Hi there! I'm an investigative reporter for NPR based in Washington DC. Previously, I reported for The State in South Carolina about everything from education disparities and coastal companies skirting environmental protections to the toll of execution work. My original reporting on the stories of executioners was featured by Nieman Storyboard here.
As a freelancer, my reporting for WIRED revealed how a dietary health supplement company used regulatory loopholes to keep selling Prevegan to the elderly, a product the FDA knew was “hazardous” and causing serious side effect reports of seizures and strokes. My coverage led to ongoing efforts to close those food safety loopholes.
For The Marshall Project in Manhattan, using data from a national questionnaire that I designed and sent to 50 states, I exposed how life in prison and the consequences after release can be worse for people with intellectual disabilities.
As I covered science and technology for The Economist in London, I reported how disparities in healthcare treatment for people suffering from opioid addiction in Welsh and British prisons were linked to deaths — then covered how multi sensory architecture created for and by the blind and deaf was changing the field of design.
For The Guardian, The Intercept and NPR’s Radio Ambulante, I unraveled different sides to the story of how Honduras’s most prominent environmental activist was assassinated — demonstrating how the US was involved in the training of the man charged with helping organize the murder and how thousands of text messages implicated those at the top of the hydroelectric dam company the indigenous activist had been protesting.
I’ve also reported on Arctic animals and rogue methane leaks (for Scientific American), the 2019 Argentine presidential elections (in Spanish for Clarín), disparities in healthcare for doctors recovering from addiction in New England (for The Boston Globe) and more. I've won recognition for my work, including Honorable Mention for the 2021 Evert Clark/Seth Payne Award for the best young science journalist, The State's Journalist of the Year award, and South Carolina Press Association awards recognizing my investigative reporting, community-driven coverage and innovative articles.
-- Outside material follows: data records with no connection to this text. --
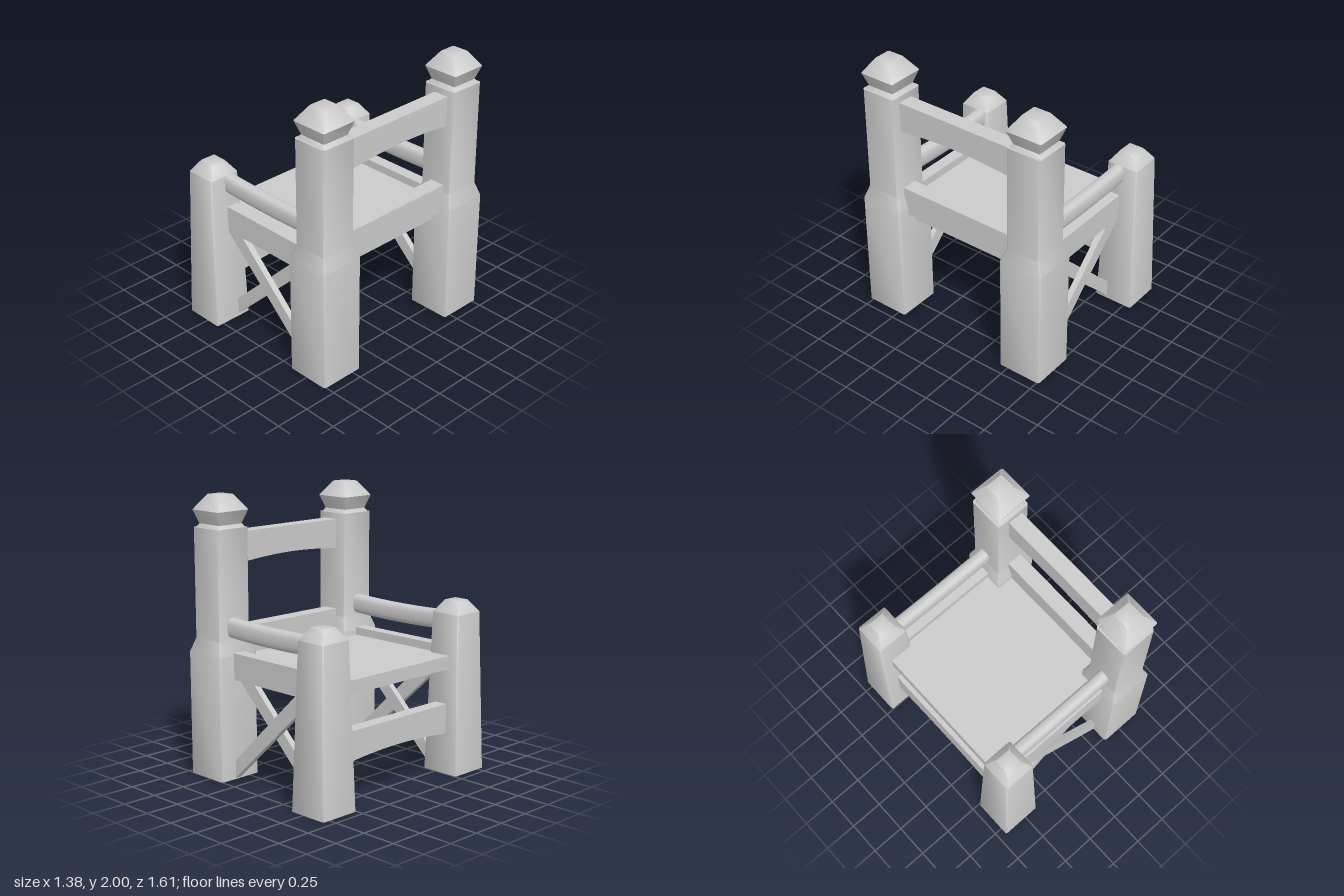
import * as THREE from 'three';
import { toCreasedNormals } from 'three/addons/utils/BufferGeometryUtils.js';

const material = new THREE.MeshStandardMaterial({ color: 0xcccccc });

function add(parent, name, geometry, x = 0, y = 0, z = 0) {
  const mesh = new THREE.Mesh(geometry, material);
  mesh.name = name;
  mesh.position.set(x, y, z);
  parent.add(mesh);
  return mesh;
}

// Closed solid through a list of rings, capped at both ends
function loft(rings, crease) {
  const n = rings[0].length;
  const index = [];
  const last = (rings.length - 1) * n;
  for (let i = 0; i < rings.length - 1; i++) {
    for (let j = 0; j < n; j++) {
      const a = i * n + j, b = i * n + (j + 1) % n;
      index.push(a, a + n, b + n, a, b + n, b);
    }
  }
  for (let j = 1; j < n - 1; j++) {
    index.push(0, j, j + 1, last, last + j + 1, last + j);
  }
  const geometry = new THREE.BufferGeometry();
  geometry.setAttribute('position', new THREE.Float32BufferAttribute(rings.flat(2), 3));
  geometry.setIndex(index);
  return toCreasedNormals(geometry, crease);
}

// Square post with slightly bevelled corners; profile is [y, half width] pairs
function post(profile, bevel) {
  const rings = profile.map(([y, h]) => {
    const k = h - bevel;
    return [[h, -k], [h, k], [k, h], [-k, h], [-h, k], [-h, -k], [-k, -h], [k, -h]]
      .map(([x, z]) => [x, y, z]);
  });
  return loft(rings, 0.85);
}

// Sagging armrest with a rounded oblong section, running along x
function armrest(x0, x1) {
  const rings = [];
  for (let i = 0; i <= 10; i++) {
    const t = i / 10;
    const sag = 0.012 * (1 - (2 * t - 1) ** 2);
    const ring = [];
    for (let j = 0; j < 20; j++) {
      const a = j / 20 * Math.PI * 2;
      const c = Math.cos(a), s = Math.sin(a);
      const u = 0.048 * Math.sign(c) * Math.abs(c) ** 0.7;
      const v = 0.069 * Math.sign(s) * Math.abs(s) ** 0.7;
      ring.push([x0 + (x1 - x0) * t, 1.093 - sag + v, u]);
    }
    rings.push(ring);
  }
  return loft(rings, 0.9);
}

// Crosswise slat with a flat top and an arched underside
function slat(halfLength, bottom, rise, top, depth) {
  const shape = new THREE.Shape();
  shape.moveTo(-halfLength, bottom);
  shape.quadraticCurveTo(0, bottom + 2 * rise, halfLength, bottom);
  shape.lineTo(halfLength, top);
  shape.lineTo(-halfLength, top);
  const geometry = new THREE.ExtrudeGeometry(shape, { depth, bevelEnabled: false, curveSegments: 16 });
  geometry.rotateY(Math.PI / 2);
  return toCreasedNormals(geometry, 0.5);
}

function brace(points) {
  const shape = new THREE.Shape(points.map(([x, y]) => new THREE.Vector2(x, y)));
  return new THREE.ExtrudeGeometry(shape, { depth: 0.045, bevelEnabled: false });
}

export function createModel() {
  const model = new THREE.Group();
  model.name = 'chair';

  const tallPost = post([[0.01, 0.168], [0.9, 0.168], [1.0, 0.135], [1.775, 0.135]], 0.012);
  const finial = post([[1.77, 0.125], [1.8, 0.106], [1.895, 0.139], [2.0, 0.066]], 0.008);
  const shortPost = post([[0, 0.151], [1.155, 0.119], [1.2, 0.088], [1.24, 0.06]], 0.008);
  const arm = armrest(-0.46, 0.42);
  const sideRail = new THREE.BoxGeometry(0.84, 0.19, 0.09);
  const fallingBrace = brace([[-0.42, 0.73], [-0.42, 0.735], [-0.27, 0.735], [0.37, 0.13], [0.37, 0]]);
  const risingBrace = brace([[-0.41, 0.005], [0.36, 0.735], [0.22, 0.735], [-0.41, 0.13]]);

  // Both sides: posts, armrest, seat rail and crossed braces
  for (const s of [1, -1]) {
    const side = new THREE.Group();
    side.name = s > 0 ? 'frontSide' : 'backSide';
    add(side, 'tallPost', tallPost, 0.518, 0, s * 0.605);
    add(side, 'finial', finial, 0.518, 0, s * 0.605);
    add(side, 'shortPost', shortPost, -0.54, 0, s * 0.655);
    add(side, 'armrest', arm, 0, 0, s > 0 ? 0.61 : -0.625);
    add(side, 'sideRail', sideRail, -0.025, 0.823, s * 0.603);
    add(side, 'outerBrace', fallingBrace, 0, 0, s > 0 ? 0.602 : -0.647);
    add(side, 'innerBrace', risingBrace, 0, 0, s > 0 ? 0.557 : -0.602);
    model.add(side);
  }

  // Seat board
  add(model, 'seat', new THREE.BoxGeometry(1.11, 0.095, 1.16), -0.035, 0.8125, 0);

  // Backrest slats and the stretcher between the short posts
  add(model, 'upperSlat', slat(0.52, 1.505, 0.035, 1.73, 0.115), 0.475, 0, 0);
  add(model, 'lowerSlat', slat(0.52, 0.832, 0.035, 1.055, 0.115), 0.475, 0, 0);
  add(model, 'stretcher', slat(0.57, 0.285, 0.04, 0.51, 0.1), -0.58, 0, 0);

  return model;
}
Before I was a reporter, I co-founded a global health nonprofit, worked for an architecture firm and taught English to adult immigrants in Boston. I completed a Bachelor's of Science in Public Health from the University of Texas at Austin and a Master's of Science in Investigative Reporting from the Columbia University Graduate School of Journalism / Toni Stabile Center for Investigative Journalism. I am Argentine-American and speak Spanish and Portuguese.